Gaia will measure the positions of the stars located hundreds of light-years away with an accuracy of microarcseconds. But what exactly do these distance measurements mean?
One light year (ly) is the distance travelled by light through space in one year, equal to about 9.5 million million kilometres. Gaia will be studying stars hundreds of light-years from Earth, that is, millions of billions of kilometres away.
A parsec is another commonly used unit of length in astronomy, equal to 3.26 light-years, or nearly 31 trillion kilometres. Its name derives from measurements of parallax: it is the distance corresponding to a parallax angle of one arcsecond.
Minutes, or seconds, of arc are means to describe very small angles. A full circle has 360 degrees, while can be divided up into units of arcminutes and arcseconds such that an arcminute is 1/60 of a degree and an arcsecond is 1/60 of an arcminute.
Smaller still, a milliarcsecond is one thousandth of an arcsecond, while a microarcseconds is one millionth of an arcsecond.
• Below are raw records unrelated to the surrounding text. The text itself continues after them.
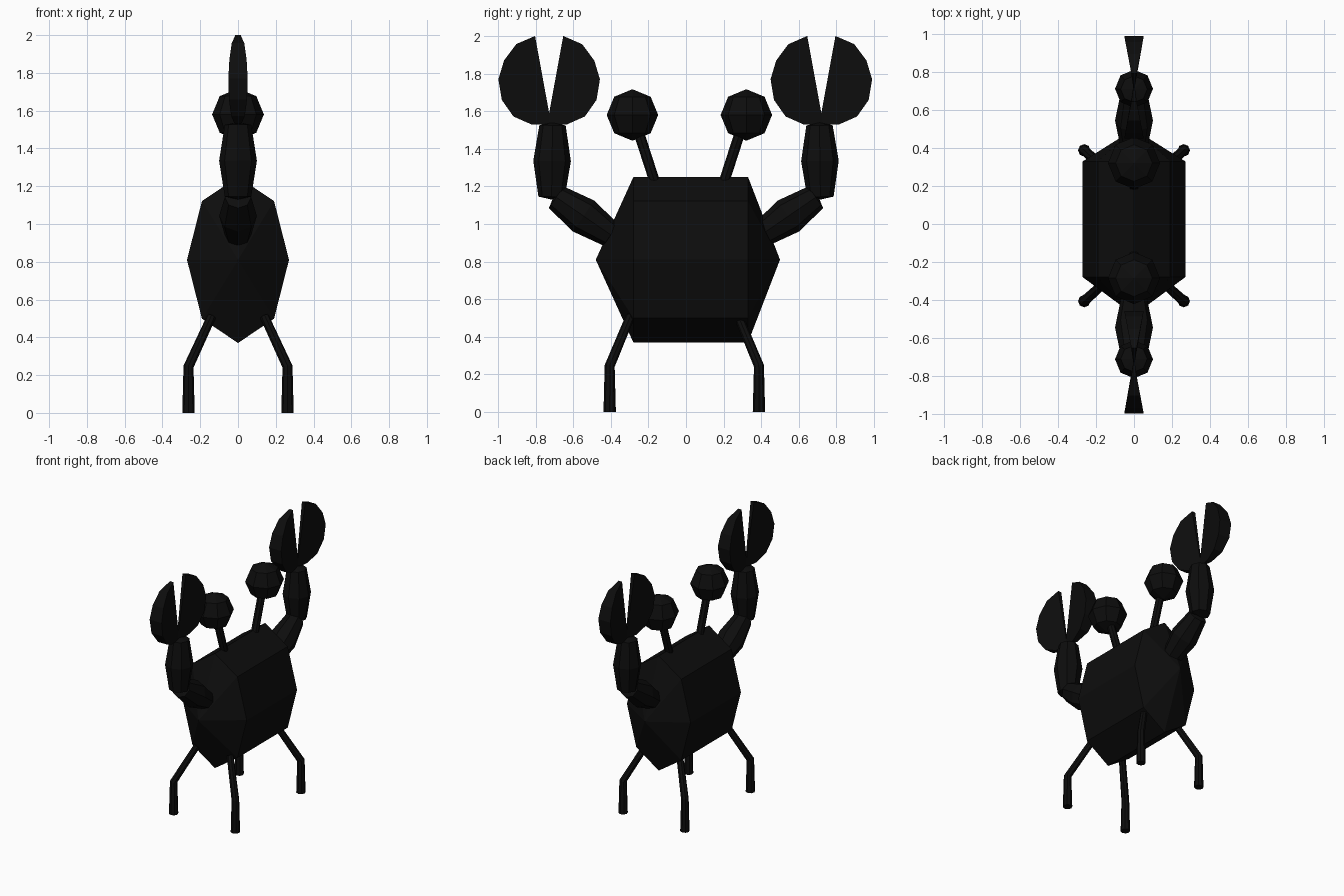
import bpy, bmesh, math
from mathutils import Vector

if "Cube" in bpy.data.objects:
    bpy.data.objects.remove(bpy.data.objects["Cube"])

black = bpy.data.materials.new("shell black")
black.diffuse_color = (0.004, 0.004, 0.004, 1)
black.use_nodes = True
black.node_tree.nodes["Principled BSDF"].inputs["Base Color"].default_value = black.diffuse_color


def finish(bm, name):
    bmesh.ops.remove_doubles(bm, verts=bm.verts, dist=1e-4)
    bmesh.ops.recalc_face_normals(bm, faces=bm.faces)
    me = bpy.data.meshes.new(name)
    bm.to_mesh(me)
    bm.free()
    me.materials.append(black)
    ob = bpy.data.objects.new(name, me)
    bpy.context.collection.objects.link(ob)
    return ob


def tube(name, points, radii, sides=8, stretch=1.0):
    """Faceted rings along a path; stretch scales the second cross axis."""
    pts = [Vector(p) for p in points]
    bm = bmesh.new()
    rings = []
    for i, p in enumerate(pts):
        t = Vector()
        if i > 0:
            t += (p - pts[i - 1]).normalized()
        if i < len(pts) - 1:
            t += (pts[i + 1] - p).normalized()
        t.normalize()
        u = Vector((1, 0, 0))
        u = (u - t * u.dot(t)).normalized()
        v = t.cross(u)
        rings.append([bm.verts.new(p + radii[i] * (u * math.cos(a) + v * math.sin(a) * stretch))
                      for a in (2 * math.pi * k / sides for k in range(sides))])
    for a, b in zip(rings, rings[1:]):
        for k in range(sides):
            n = (k + 1) % sides
            bm.faces.new((a[k], a[n], b[n], b[k]))
    if radii[0] > 0:
        bm.faces.new(rings[0])
    if radii[-1] > 0:
        bm.faces.new(rings[-1])
    return finish(bm, name)


def limb(name, a, b):
    """Swollen arm segment with blunt ends."""
    a, b = Vector(a), Vector(b)
    d = (b - a).normalized() * 0.015
    return tube(name, [a - d, a, (a + b) / 2, b, b + d], [0, 0.07, 0.1, 0.07, 0])


# half of a claw: (distance from gap line, height)
CLAW = [(0, 1.59), (0.075, 2.0), (0.175, 1.957), (0.24, 1.87), (0.27, 1.77),
        (0.252, 1.66), (0.19, 1.572), (0.095, 1.53), (0, 1.53)]


def claw_half(name, y, s):
    bm = bmesh.new()
    sheets = [[bm.verts.new((k * max(0.004, 0.19 * d), y + s * d, z)) for d, z in CLAW]
              for k in (1, -1)]
    for sh in sheets:
        bm.faces.new(sh)
    for i in range(len(CLAW)):
        j = (i + 1) % len(CLAW)
        bm.faces.new((sheets[0][i], sheets[0][j], sheets[1][j], sheets[1][i]))
    return finish(bm, name)


# body: eight-sided barrel with pointed ends
tube("body", [(0, -0.48, 0.81), (0, -0.28, 0.81), (0, 0.33, 0.81), (0, 0.5, 0.81)],
     [0, 0.27, 0.27, 0], stretch=0.44 / 0.27)

for s, side in ((-1, "front"), (1, "rear")):
    # arms
    limb(side + "_upper_arm", (0, s * 0.40, 0.943), (0, s * 0.69, 1.142))
    limb(side + "_forearm", (0, s * 0.715, 1.145), (0, s * 0.71, 1.525))
    # claws
    cy = -0.728 if s < 0 else 0.72
    claw_half(side + "_claw_outer", cy, s)
    claw_half(side + "_claw_inner", cy, -s)
    # eye and stalk
    ey = 0.018 + s * 0.303
    tube(side + "_eye_stalk", [(0, 0.018 + s * 0.17, 1.18), (0, 0.018 + s * 0.28, 1.52)],
         [0.028, 0.028])
    bm = bmesh.new()
    bmesh.ops.create_uvsphere(bm, u_segments=8, v_segments=4, radius=0.137)
    bmesh.ops.translate(bm, verts=bm.verts, vec=(0, ey, 1.58))
    finish(bm, side + "_eye")
    # bent legs
    ky = -0.406 if s < 0 else 0.388
    for x, lr in ((-1, "left"), (1, "right")):
        tube(f"{side}_{lr}_leg",
             [(x * 0.14, ky - s * 0.11, 0.51), (x * 0.262, ky, 0.245), (x * 0.262, ky, 0)],
             [0.024, 0.027, 0.033])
Gaia will achieve this precision: for objects 4000 times fainter than the naked eye limit, Gaia will measure their positions to an accuracy of 24 microarcseconds, comparable to measuring the diameter of a human hair at a distance of 1000 km.